Document images with source code
---
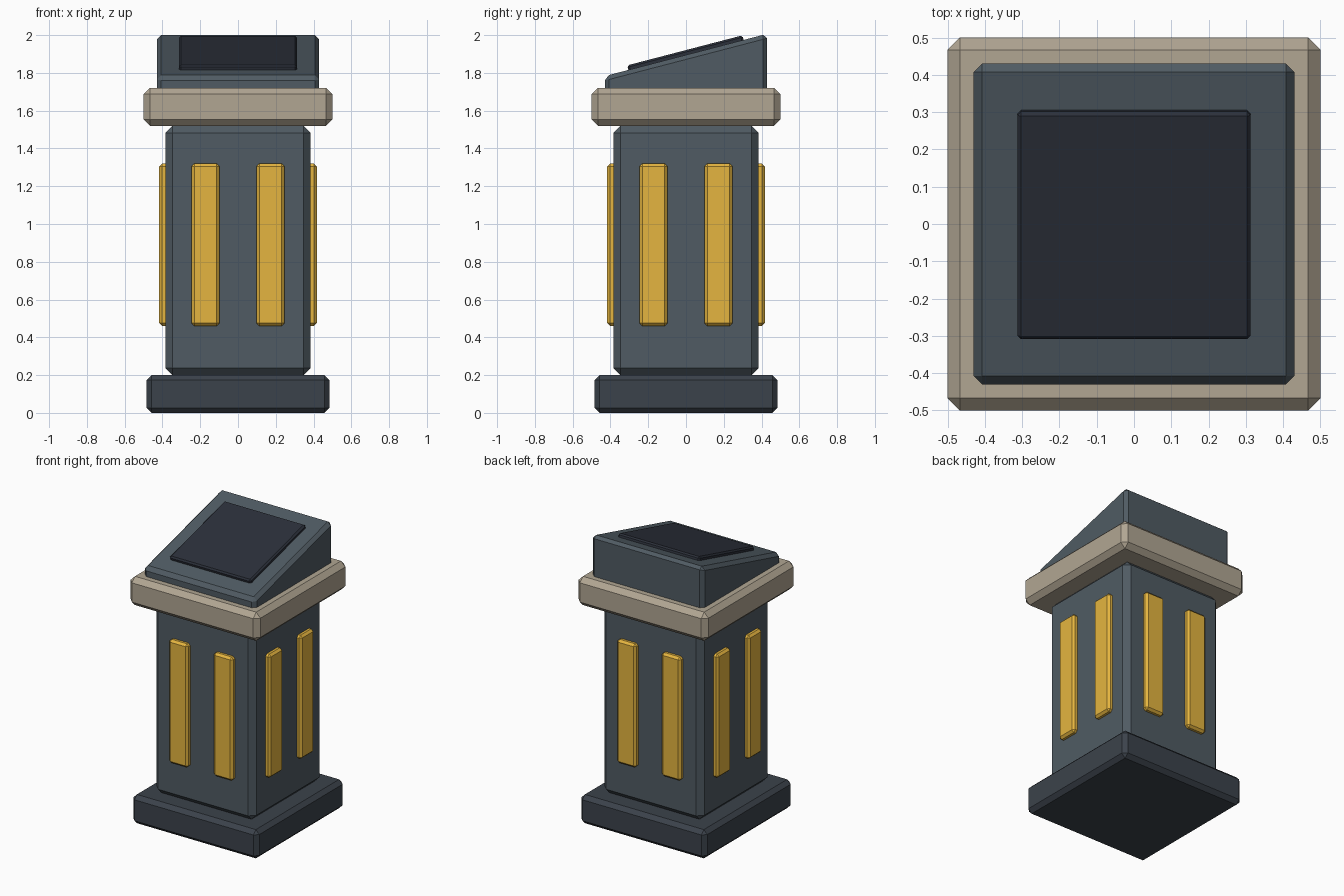
import bpy, bmesh
from math import atan2, cos, pi
from mathutils import Matrix

if "Cube" in bpy.data.objects:
    bpy.data.objects.remove(bpy.data.objects["Cube"])


def material(name, rgb):
    m = bpy.data.materials.new(name)
    m.diffuse_color = (*rgb, 1)
    m.use_nodes = True
    m.node_tree.nodes["Principled BSDF"].inputs["Base Color"].default_value = m.diffuse_color
    return m


SLATE = material("slate", (0.08, 0.105, 0.125))
DARK = material("dark_slate", (0.044, 0.055, 0.07))
STONE = material("stone", (0.44, 0.38, 0.29))
GOLD = material("gold", (0.78, 0.46, 0.05))
GLASS = material("dark_glass", (0.024, 0.029, 0.042))


def block(name, lo, hi, chamfer, mat, shape=None, transform=None):
    """Box between two corners, optionally reshaped, with chamfered edges."""
    bm = bmesh.new()
    bmesh.ops.create_cube(bm, size=1)
    for v in bm.verts:
        v.co = [(a + b) / 2 + c * (b - a) for a, b, c in zip(lo, hi, v.co)]
        if shape:
            shape(v)
    bmesh.ops.bevel(bm, geom=bm.edges[:], offset=chamfer, segments=1,
                    affect='EDGES', profile=0.5)
    if transform:
        bm.transform(transform)
    bmesh.ops.recalc_face_normals(bm, faces=bm.faces)
    me = bpy.data.meshes.new(name)
    bm.to_mesh(me)
    bm.free()
    me.materials.append(mat)
    ob = bpy.data.objects.new(name, me)
    bpy.context.collection.objects.link(ob)
    return ob


# Plinth, shaft and collar
block("base", (-.485, -.485, 0), (.485, .485, .2), .027, DARK)
block("shaft", (-.385, -.385, .2), (.385, .385, 1.52), .038, SLATE)
block("collar", (-.5, -.5, 1.52), (.5, .5, 1.72), .033, STONE)

# Sloped console head, sunk slightly into the collar
FRONT_Z, BACK_Z, HALF = 1.783, 2.007, .43


def slope(v):
    if v.co.z > 1.75:
        v.co.z = FRONT_Z if v.co.y < 0 else BACK_Z


block("console_head", (-HALF, -HALF, 1.68), (HALF, HALF, 2), .023, SLATE, shape=slope)

# Screen lying on the slope
angle = atan2(BACK_Z - FRONT_Z, 2 * HALF)
half_len = .305 / cos(angle)
tilt = Matrix.Translation((0, 0, (FRONT_Z + BACK_Z) / 2)) @ Matrix.Rotation(angle, 4, 'X')
block("screen", (-.313, -half_len, -.014), (.313, half_len, .025), .01, GLASS, transform=tilt)

# Two raised vertical strips on each of the four sides
for side in range(4):
    turn = Matrix.Rotation(side * pi / 2, 4, 'Z')
    for i, x in enumerate((-.172, .172)):
        block(f"side_strip_{side}_{i}", (x - .074, -.417, .46), (x + .074, -.355, 1.32),
              .015, GOLD, transform=turn)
---
** Task item **
Your task is to set down the records shown above exactly, minus any pictures.

** Result **
import bpy, bmesh
from math import atan2, cos, pi
from mathutils import Matrix

if "Cube" in bpy.data.objects:
    bpy.data.objects.remove(bpy.data.objects["Cube"])


def material(name, rgb):
    m = bpy.data.materials.new(name)
    m.diffuse_color = (*rgb, 1)
    m.use_nodes = True
    m.node_tree.nodes["Principled BSDF"].inputs["Base Color"].default_value = m.diffuse_color
    return m


SLATE = material("slate", (0.08, 0.105, 0.125))
DARK = material("dark_slate", (0.044, 0.055, 0.07))
STONE = material("stone", (0.44, 0.38, 0.29))
GOLD = material("gold", (0.78, 0.46, 0.05))
GLASS = material("dark_glass", (0.024, 0.029, 0.042))


def block(name, lo, hi, chamfer, mat, shape=None, transform=None):
    """Box between two corners, optionally reshaped, with chamfered edges."""
    bm = bmesh.new()
    bmesh.ops.create_cube(bm, size=1)
    for v in bm.verts:
        v.co = [(a + b) / 2 + c * (b - a) for a, b, c in zip(lo, hi, v.co)]
        if shape:
            shape(v)
    bmesh.ops.bevel(bm, geom=bm.edges[:], offset=chamfer, segments=1,
                    affect='EDGES', profile=0.5)
    if transform:
        bm.transform(transform)
    bmesh.ops.recalc_face_normals(bm, faces=bm.faces)
    me = bpy.data.meshes.new(name)
    bm.to_mesh(me)
    bm.free()
    me.materials.append(mat)
    ob = bpy.data.objects.new(name, me)
    bpy.context.collection.objects.link(ob)
    return ob


# Plinth, shaft and collar
block("base", (-.485, -.485, 0), (.485, .485, .2), .027, DARK)
block("shaft", (-.385, -.385, .2), (.385, .385, 1.52), .038, SLATE)
block("collar", (-.5, -.5, 1.52), (.5, .5, 1.72), .033, STONE)

# Sloped console head, sunk slightly into the collar
FRONT_Z, BACK_Z, HALF = 1.783, 2.007, .43


def slope(v):
    if v.co.z > 1.75:
        v.co.z = FRONT_Z if v.co.y < 0 else BACK_Z


block("console_head", (-HALF, -HALF, 1.68), (HALF, HALF, 2), .023, SLATE, shape=slope)

# Screen lying on the slope
angle = atan2(BACK_Z - FRONT_Z, 2 * HALF)
half_len = .305 / cos(angle)
tilt = Matrix.Translation((0, 0, (FRONT_Z + BACK_Z) / 2)) @ Matrix.Rotation(angle, 4, 'X')
block("screen", (-.313, -half_len, -.014), (.313, half_len, .025), .01, GLASS, transform=tilt)

# Two raised vertical strips on each of the four sides
for side in range(4):
    turn = Matrix.Rotation(side * pi / 2, 4, 'Z')
    for i, x in enumerate((-.172, .172)):
        block(f"side_strip_{side}_{i}", (x - .074, -.417, .46), (x + .074, -.355, 1.32),
              .015, GOLD, transform=turn)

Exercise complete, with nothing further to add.